**AIM OF THE TASK:** For each line in the data below that has the word "rotation", copy that line.

[Saved data entries]
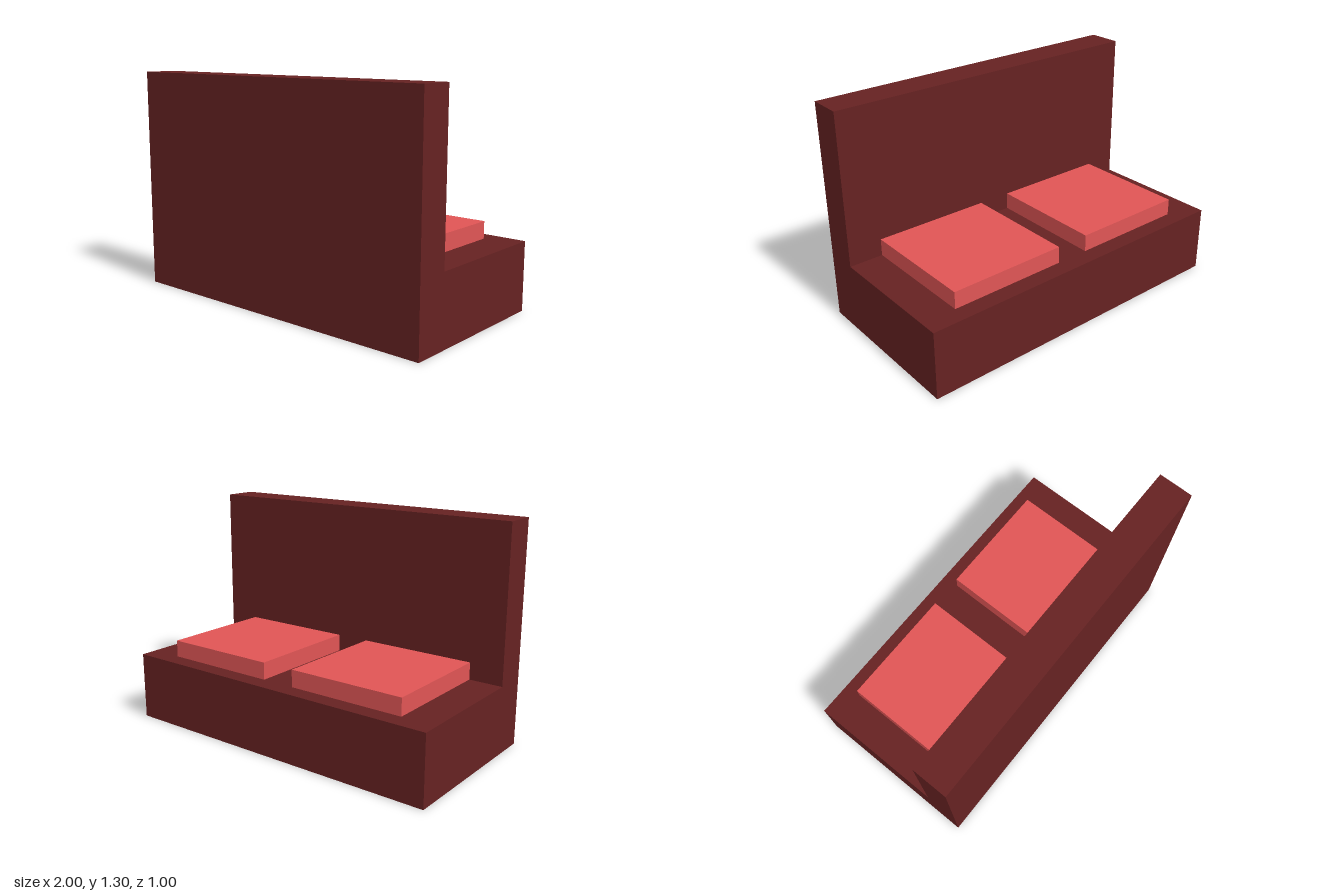
import * as THREE from 'three';

export function createModel() {
  const model = new THREE.Group();
  model.name = 'sofa';
  const frameMaterial = new THREE.MeshStandardMaterial({ color: 0x662222 });
  const cushionMaterial = new THREE.MeshStandardMaterial({ color: 0xe05555 });

  // Frame: L-shaped side profile (z, y) holding base and backrest, swept along x
  const profile = new THREE.Shape(
    [[-0.5, 0], [0.5, 0], [0.5, 1.3], [0.3, 1.3], [0.3, 0.4], [-0.5, 0.4]]
      .map(([z, y]) => new THREE.Vector2(z, y))
  );
  const frameGeometry = new THREE.ExtrudeGeometry(profile, { depth: 2, bevelEnabled: false });
  frameGeometry.translate(0, 0, -1).rotateY(-Math.PI / 2);
  const frame = new THREE.Mesh(frameGeometry, frameMaterial);
  frame.name = 'frame';
  model.add(frame);

  // Two seat cushions resting on the base against the backrest
  const cushionGeometry = new THREE.BoxGeometry(0.7, 0.1, 0.7);
  for (const side of [1, -1]) {
    const cushion = new THREE.Mesh(cushionGeometry, cushionMaterial);
    cushion.name = side > 0 ? 'leftCushion' : 'rightCushion';
    cushion.position.set(side * 0.45, 0.45, -0.05);
    model.add(cushion);
  }

  return model;
}
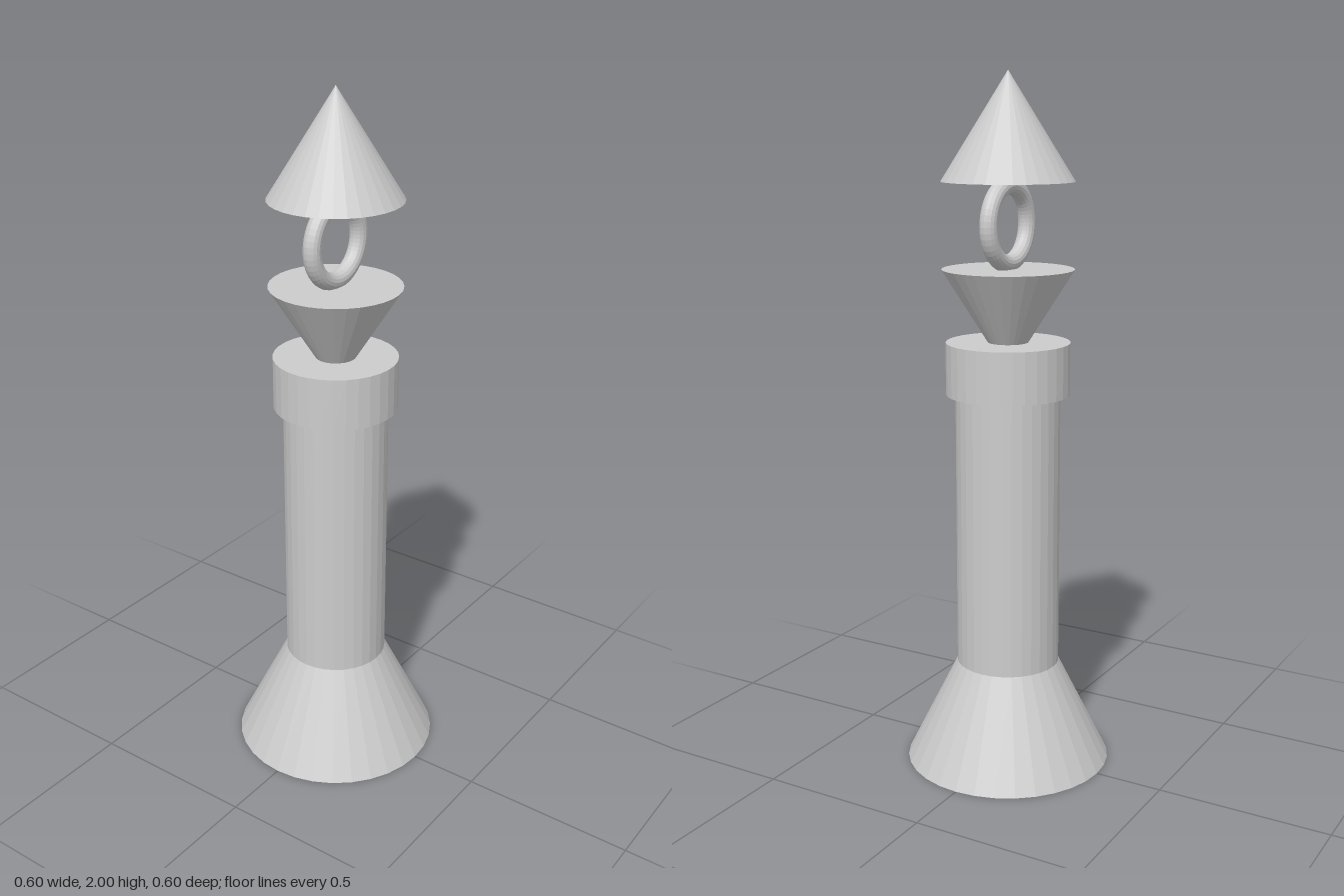
import * as THREE from 'three';

const SIDES = 32;

export function createModel() {
  const model = new THREE.Group();
  const grey = new THREE.MeshStandardMaterial({ color: 0xcccccc });
  grey.name = 'light grey';
  grey.flatShading = true;

  const add = (name, geometry, y) => {
    const mesh = new THREE.Mesh(geometry, grey);
    mesh.name = name;
    mesh.position.y = y;
    model.add(mesh);
    return mesh;
  };
  // Round section standing between two heights
  const section = (name, rTop, rBottom, y0, y1) =>
    add(name, new THREE.CylinderGeometry(rTop, rBottom, y1 - y0, SIDES), (y0 + y1) / 2);

  // Tower: flared base, shaft and collar
  section('base', 0.15, 0.3, 0, 0.302);
  section('shaft', 0.15, 0.15, 0.302, 1.106);
  section('collar', 0.177, 0.177, 1.106, 1.255);

  // Upturned cone with its point sunk into the collar
  const cone = new THREE.ConeGeometry(0.187, 0.298, SIDES);
  add('upturnedCone', cone, 1.312).rotation.x = Math.PI;

  // Upright ring between the two cones
  add('ring', new THREE.TorusGeometry(0.107, 0.025, 16, 48), 1.584);

  // Pointed roof
  add('roof', cone, 1.851);

  return model;
}
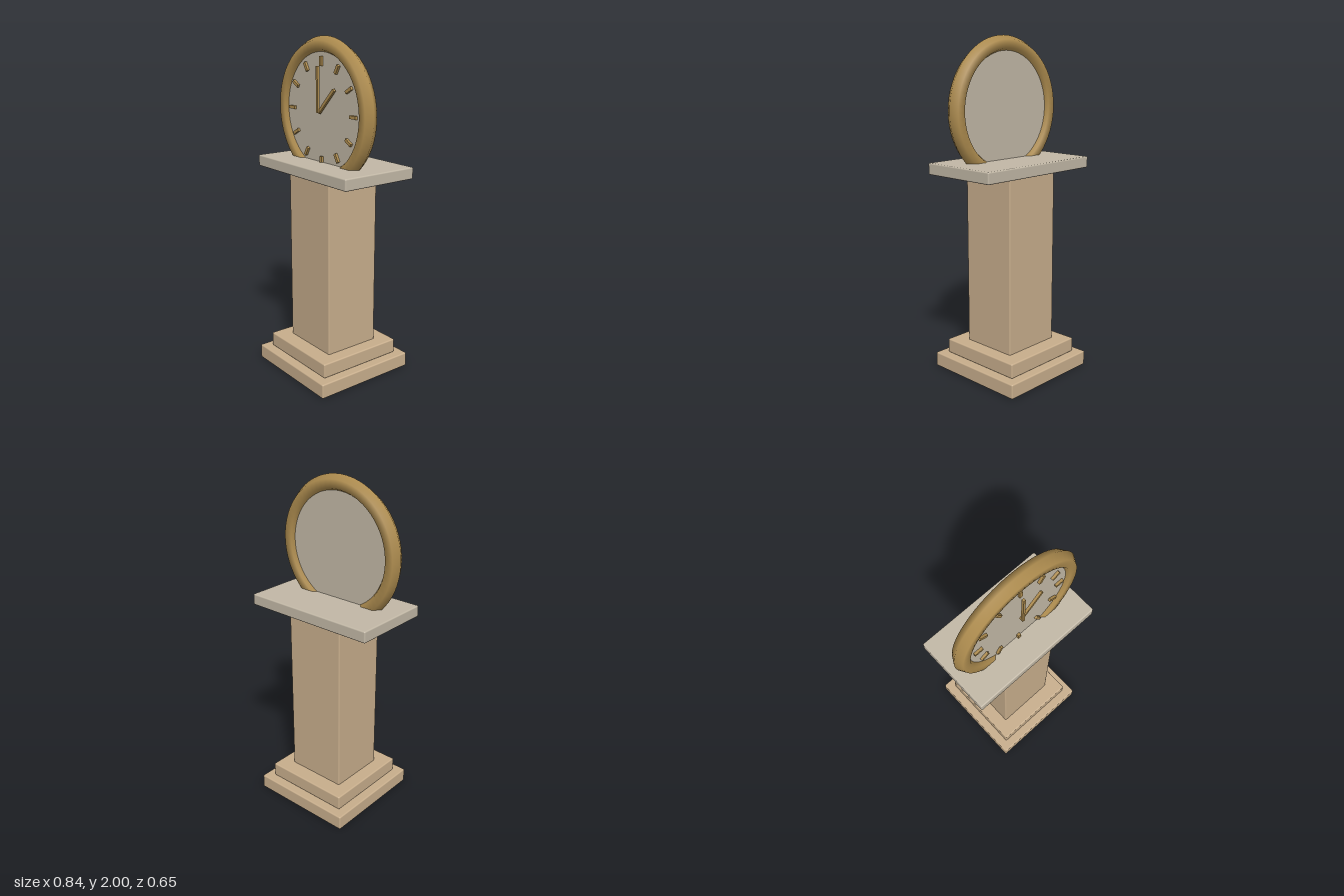
import * as THREE from 'three';
import { RoundedBoxGeometry } from 'three/addons/geometries/RoundedBoxGeometry.js';

export function createModel() {
  const model = new THREE.Group();
  model.name = 'pedestalClock';

  const material = (name, color) => {
    const m = new THREE.MeshStandardMaterial({ color });
    m.name = name;
    return m;
  };
  const sandstone = material('sandstone', 0xc8ae8c);
  const paleStone = material('paleStone', 0xc2b8a6);
  const brass = material('brass', 0xb08e50);

  const add = (parent, name, geometry, mat, x = 0, y = 0, z = 0) => {
    const mesh = new THREE.Mesh(geometry, mat);
    mesh.name = name;
    mesh.position.set(x, y, z);
    parent.add(mesh);
    return mesh;
  };

  // Softly rounded block standing between two heights
  const block = (name, w, y0, y1, d, mat) =>
    add(model, name, new RoundedBoxGeometry(w, y1 - y0, d, 2, 0.008), mat, 0, (y0 + y1) / 2, 0);

  // Stepped base, pillar and top slab
  block('lowerBase', 0.652, 0, 0.088, 0.652, sandstone);
  block('upperBase', 0.544, 0.088, 0.176, 0.544, sandstone);
  block('pillar', 0.378, 0.168, 1.23, 0.352, sandstone);
  block('topSlab', 0.84, 1.223, 1.291, 0.488, paleStone);

  // Clock, sunk into the slab
  const clock = new THREE.Group();
  clock.name = 'clock';
  clock.position.set(0, 1.581, 0.053);
  model.add(clock);

  add(clock, 'rim', new THREE.TorusGeometry(0.37, 0.049, 6, 64), brass);
  const face = add(clock, 'face', new THREE.CylinderGeometry(0.345, 0.345, 0.042, 64), paleStone);
  face.rotation.x = Math.PI / 2;

  // Bar pointing outward from the clock centre, clockwise from twelve
  const bar = (name, angle, r0, r1, width, z0, z1) => {
    const geometry = new THREE.BoxGeometry(width, r1 - r0, z1 - z0);
    geometry.translate(0, (r0 + r1) / 2, (z0 + z1) / 2);
    add(clock, name, geometry, brass).rotation.z = -angle;
  };

  // Hour marks
  for (let i = 0; i < 12; i++) {
    bar('hourMark', (i * Math.PI) / 6, 0.255, 0.308, 0.018, 0.018, 0.036);
  }

  // Hands
  bar('hourHand', Math.PI / 4, -0.004, 0.19, 0.018, 0.035, 0.05);
  bar('minuteHand', 0, -0.002, 0.255, 0.014, 0.046, 0.061);

  return model;
}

**RESULT:**
  add('upturnedCone', cone, 1.312).rotation.x = Math.PI;
  face.rotation.x = Math.PI / 2;
    add(clock, name, geometry, brass).rotation.z = -angle;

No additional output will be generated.